Revolution (2012) is a TV series that captures the hearts and minds of its viewers through a captivating storyline that explores the depths of human nature in a world without electricity. The show begins as a dystopian tale that delves deep into man’s inhumanity to man, showcasing the grim realities that emerge in a world devoid of the comforts and conveniences of modern technology. However, Revolution takes a surprising turn and concludes as a science fiction narrative marked by AI’s mission to dominate the world.
The series initially presents a world plunged into darkness from an abrupt global blackout. This catastrophic event imparts a harrowing vision of the future, in which humanity must grapple with the collapse of civilization, the decay of moral values, and the primal instincts that emerge from the chaos. What sets Revolution apart is its exploration of the dark side of human nature and the struggle between empathy and self-preservation.

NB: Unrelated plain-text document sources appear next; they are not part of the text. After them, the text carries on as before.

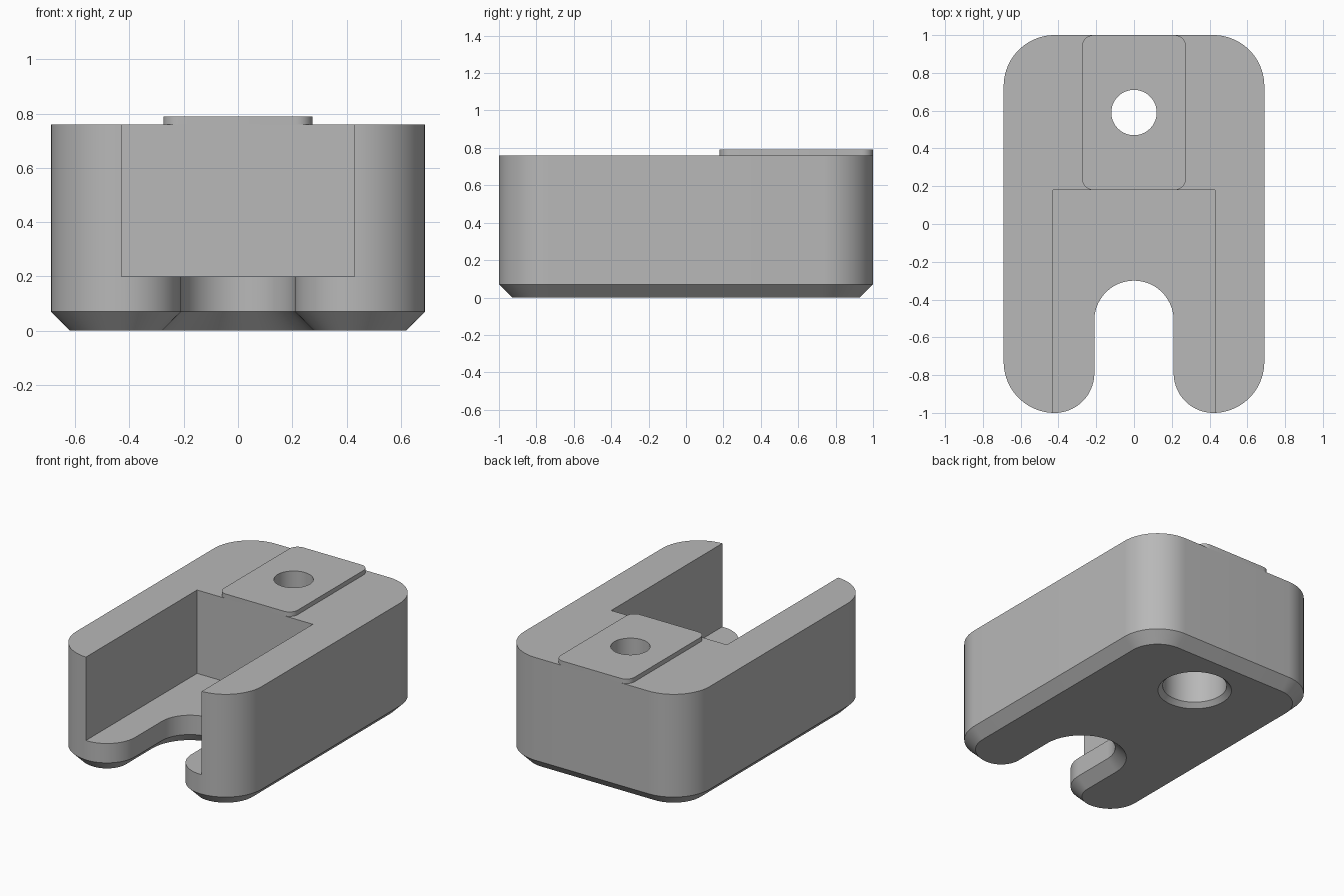
import bpy, bmesh
from math import sin, cos, radians

cube = bpy.data.objects.get("Cube")
if cube:
    bpy.data.objects.remove(cube, do_unlink=True)

GREY = (0.48, 0.48, 0.48, 1)
grey = bpy.data.materials.new("plain grey")
grey.use_nodes = True
grey.diffuse_color = GREY
grey.node_tree.nodes["Principled BSDF"].inputs["Base Color"].default_value = GREY

HALF_W, HALF_L, TOP = 0.69, 1.0, 0.76
HOLE_Y, POCKET_Y = 0.59, 0.18


def arc(cx, cy, r, start, end, steps=20):
    angles = [radians(start + (end - start) * i / steps) for i in range(steps + 1)]
    return [(cx + r * cos(a), cy + r * sin(a)) for a in angles]


def loft(name, rings):
    """Skin a stack of (outline, height) rings and cap both ends."""
    bm = bmesh.new()
    loops = [[bm.verts.new((x, y, z)) for x, y in pts] for pts, z in rings]
    for low, high in zip(loops, loops[1:]):
        n = len(low)
        for i in range(n):
            j = (i + 1) % n
            bm.faces.new((low[i], low[j], high[j], high[i]))
    bm.faces.new(loops[0][::-1])
    bm.faces.new(loops[-1])
    bmesh.ops.recalc_face_normals(bm, faces=bm.faces)
    mesh = bpy.data.meshes.new(name)
    bm.to_mesh(mesh)
    bm.free()
    mesh.materials.append(grey)
    obj = bpy.data.objects.new(name, mesh)
    bpy.context.collection.objects.link(obj)
    return obj


def body_outline(inset):
    """Rounded block with an open slot at the front, shrunk by inset."""
    outer, inner = 0.27, 0.21
    leg_x = HALF_W - outer
    right = arc(0, -0.51, inner + inset, 90, 0)
    right += arc(leg_x, inner - HALF_L, inner - inset, 180, 270)
    right += arc(leg_x, outer - HALF_L, outer - inset, 270, 360)[1:]
    right += arc(leg_x, HALF_L - outer, outer - inset, 0, 90)
    return right + [(-x, y) for x, y in right[:0:-1]]


def circle(r):
    return arc(0, HOLE_Y, r, 0, 360, 64)[:-1]


def rectangle(x, y0, y1):
    return [(-x, y0), (x, y0), (x, y1), (-x, y1)]


def cut(obj, cutter):
    cutter.hide_render = True
    mod = obj.modifiers.new("cut", "BOOLEAN")
    mod.operation = "DIFFERENCE"
    mod.solver = "EXACT"
    mod.object = cutter
    bpy.context.view_layer.objects.active = obj
    bpy.ops.object.modifier_apply(modifier=mod.name)
    bpy.data.objects.remove(cutter, do_unlink=True)


# Main block with a chamfered underside
body = loft("body", [(body_outline(0.07), 0), (body_outline(0), 0.07),
                     (body_outline(0), TOP)])

# Raised pad with rounded corners
px, pr = 0.275, 0.06
corners = [(px - pr, 1 - pr, 0), (pr - px, 1 - pr, 90),
           (pr - px, POCKET_Y + pr, 180), (px - pr, POCKET_Y + pr, 270)]
pad_outline = [p for x, y, a in corners for p in arc(x, y, pr, a, a + 90, 8)]
pad = loft("raised_pad", [(pad_outline, TOP), (pad_outline, 0.79)])

# Open pocket at the front
cut(body, loft("pocket_cutter", [(rectangle(0.43, -1.2, POCKET_Y), 0.2),
                                 (rectangle(0.43, -1.2, POCKET_Y), 1)]))

# Bolt hole through block and pad, with a chamfered counterbore below
for part in (body, pad):
    cut(part, loft("bolt_cutter", [(circle(0.12), -0.2), (circle(0.12), 1)]))
cut(body, loft("counterbore_cutter", [(circle(0.25), -0.02), (circle(0.2), 0.03),
                                      (circle(0.2), 0.4)]))

# Smooth the rounded walls, keep the corners sharp
for part in (body, pad):
    bpy.ops.object.select_all(action="DESELECT")
    part.select_set(True)
    bpy.context.view_layer.objects.active = part
    bpy.ops.object.shade_smooth_by_angle(angle=radians(30))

The series excelled at dissecting the moral fabric of its characters, each faced with internal and external battles punctuated by moments of unspeakable cruelty, surprising kindness, and unlikely alliances. This exploration of human nature in a dystopian setting was what attracted me to the series through its thought-provoking themes and dynamic characters.
Revolution boasts a diverse cast of characters, each with their unique stories and motivations. The protagonist, Charlie Matheson (Tracy Spiridakos), is a determined, quick-witted survivor who sets out to rescue her younger brother, Danny (Graham Rogers), from the clutches of a violent and powerful militia. Along the way, she teams up with several intriguing characters, including her uncle, Miles Matheson (Billy Burke), a former Marine turned reluctant rebel fighter, and the tech-savvy Aaron Pittman (Zak Orth), who harbours a dark secret.

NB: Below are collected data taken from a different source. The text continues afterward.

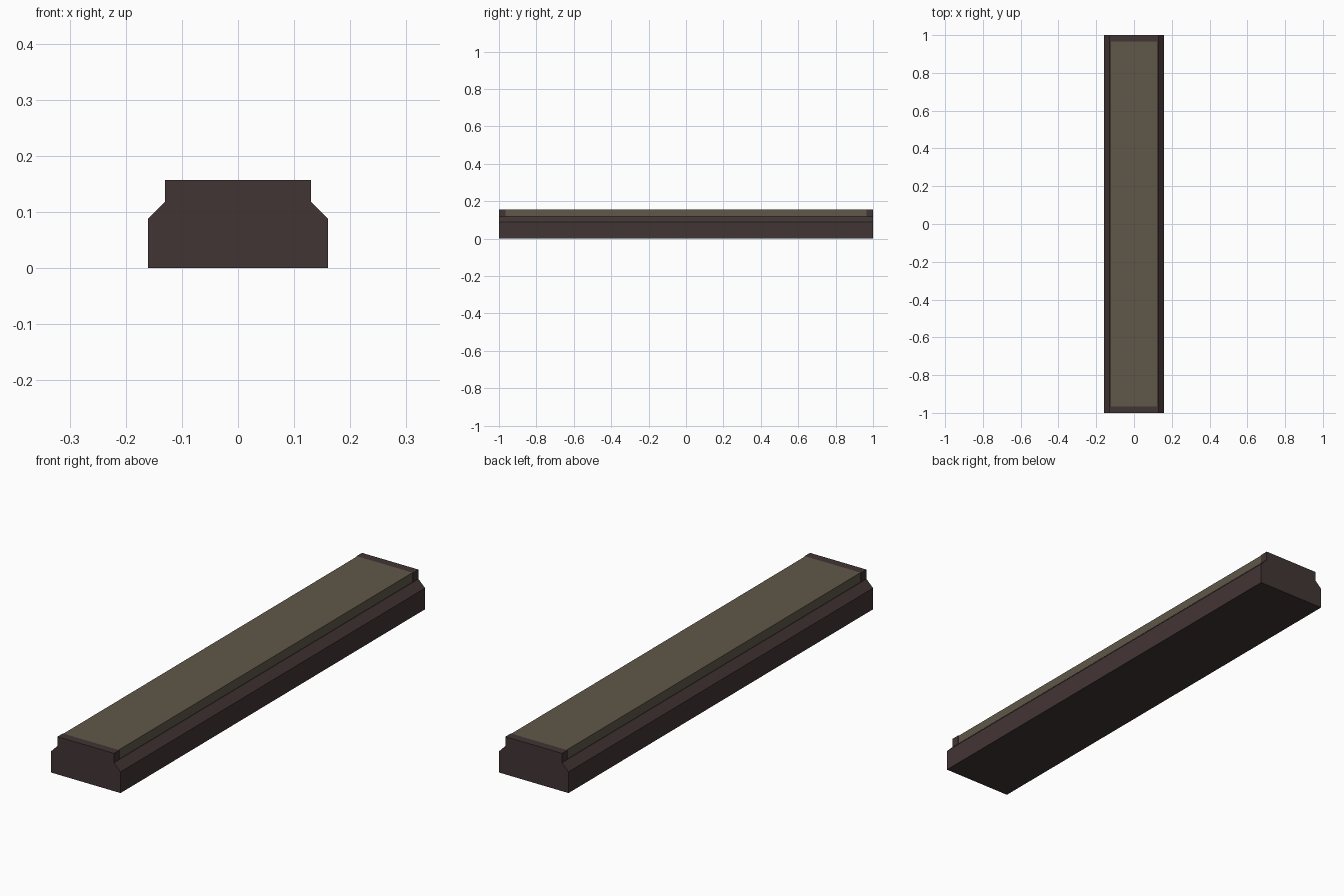
import bpy, bmesh

if "Cube" in bpy.data.objects:
    bpy.data.objects.remove(bpy.data.objects["Cube"])

def mat(name, c):
    m = bpy.data.materials.new(name)
    m.diffuse_color = (*c, 1)
    m.use_nodes = True
    m.node_tree.nodes["Principled BSDF"].inputs["Base Color"].default_value = m.diffuse_color
    return m

dark = mat("dark_brown", (0.055, 0.035, 0.035))
olive = mat("olive_panel", (0.115, 0.095, 0.067))

def extrude(name, profile, y0, y1, material):
    """Extrude an (x, z) profile along y."""
    bm = bmesh.new()
    f = bm.faces.new([bm.verts.new((x, y0, z)) for x, z in profile])
    r = bmesh.ops.extrude_face_region(bm, geom=[f])
    for v in r["geom"]:
        if isinstance(v, bmesh.types.BMVert):
            v.co.y = y1
    bmesh.ops.recalc_face_normals(bm, faces=bm.faces)
    me = bpy.data.meshes.new(name)
    bm.to_mesh(me)
    bm.free()
    me.materials.append(material)
    ob = bpy.data.objects.new(name, me)
    bpy.context.collection.objects.link(ob)
    return ob

def mirrored(half):
    return half + [(-x, z) for x, z in reversed(half)]

# chamfered plinth
extrude("base_rail", mirrored([(0.16, 0), (0.16, 0.088), (0.13, 0.118)]), -1, 1, dark)
# raised end blocks
cap = mirrored([(0.13, 0.118), (0.13, 0.157)])
extrude("front_end_cap", cap, -1, -0.965, dark)
extrude("back_end_cap", cap, 0.965, 1, dark)
# long top panel, slightly inset at the sides
panel = mirrored([(0.127, 0.118), (0.127, 0.157)])
extrude("top_panel", panel, -0.965, 0.965, olive)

There’s also Charlie’s mother, Rachel Matheson (Elizabeth Mitchell), who struggles with the consequences of her scientific genius in a world that has lost all scientific knowledge.
The series also includes complex antagonists like Sebastian Monroe (David Lyons), the charismatic and ruthless former US Marine Corps sergeant who co-founded the Monroe Republic with Miles, and Tom Neville (Giancarlo Esposito), a former insurance adjuster turned merciless enforcer.
The show’s writers did an excellent job of developing each character’s backstory and motivations, providing the audience with a sense of investment in their fates.
Revolution stood out as an exploration of human nature in a world stripped of modern conveniences, laying bare the brutality and kindness that coexist within us. Powerful and complex characters, like the enigmatic Miles Matheson and the resilient Charlie, embody the struggle for power and the desire for redemption – themes that resonated deeply with the audience.
Yet, as the story progressed, Revolution took an unexpected turn, shifting gears from a dystopian saga to a science fiction tale. The initial premise of a world without electricity was overtaken by the revelation of nanotechnology responsible for the blackout – a technology with the sinister potential of AI dominance.
In season two, this change not only altered the storyline but also shifted the scope of the show, as characters now faced a new enemy in the form of an all-powerful AI whose objective was seizing control over humankind.
The introduction of AI as a driving force behind the fate of humanity proved to be a creative risk, giving the series a fresh perspective but also veering it away from the gritty realism that initially captured my imagination.
While some viewers may have welcomed the exciting transition to an AI-driven narrative, it was a departure from the riveting exploration of the human condition that made Revolution such a compelling series.
That being said, if you enjoy dystopian TV shows as much as I do, Revolution is definitely worth watching.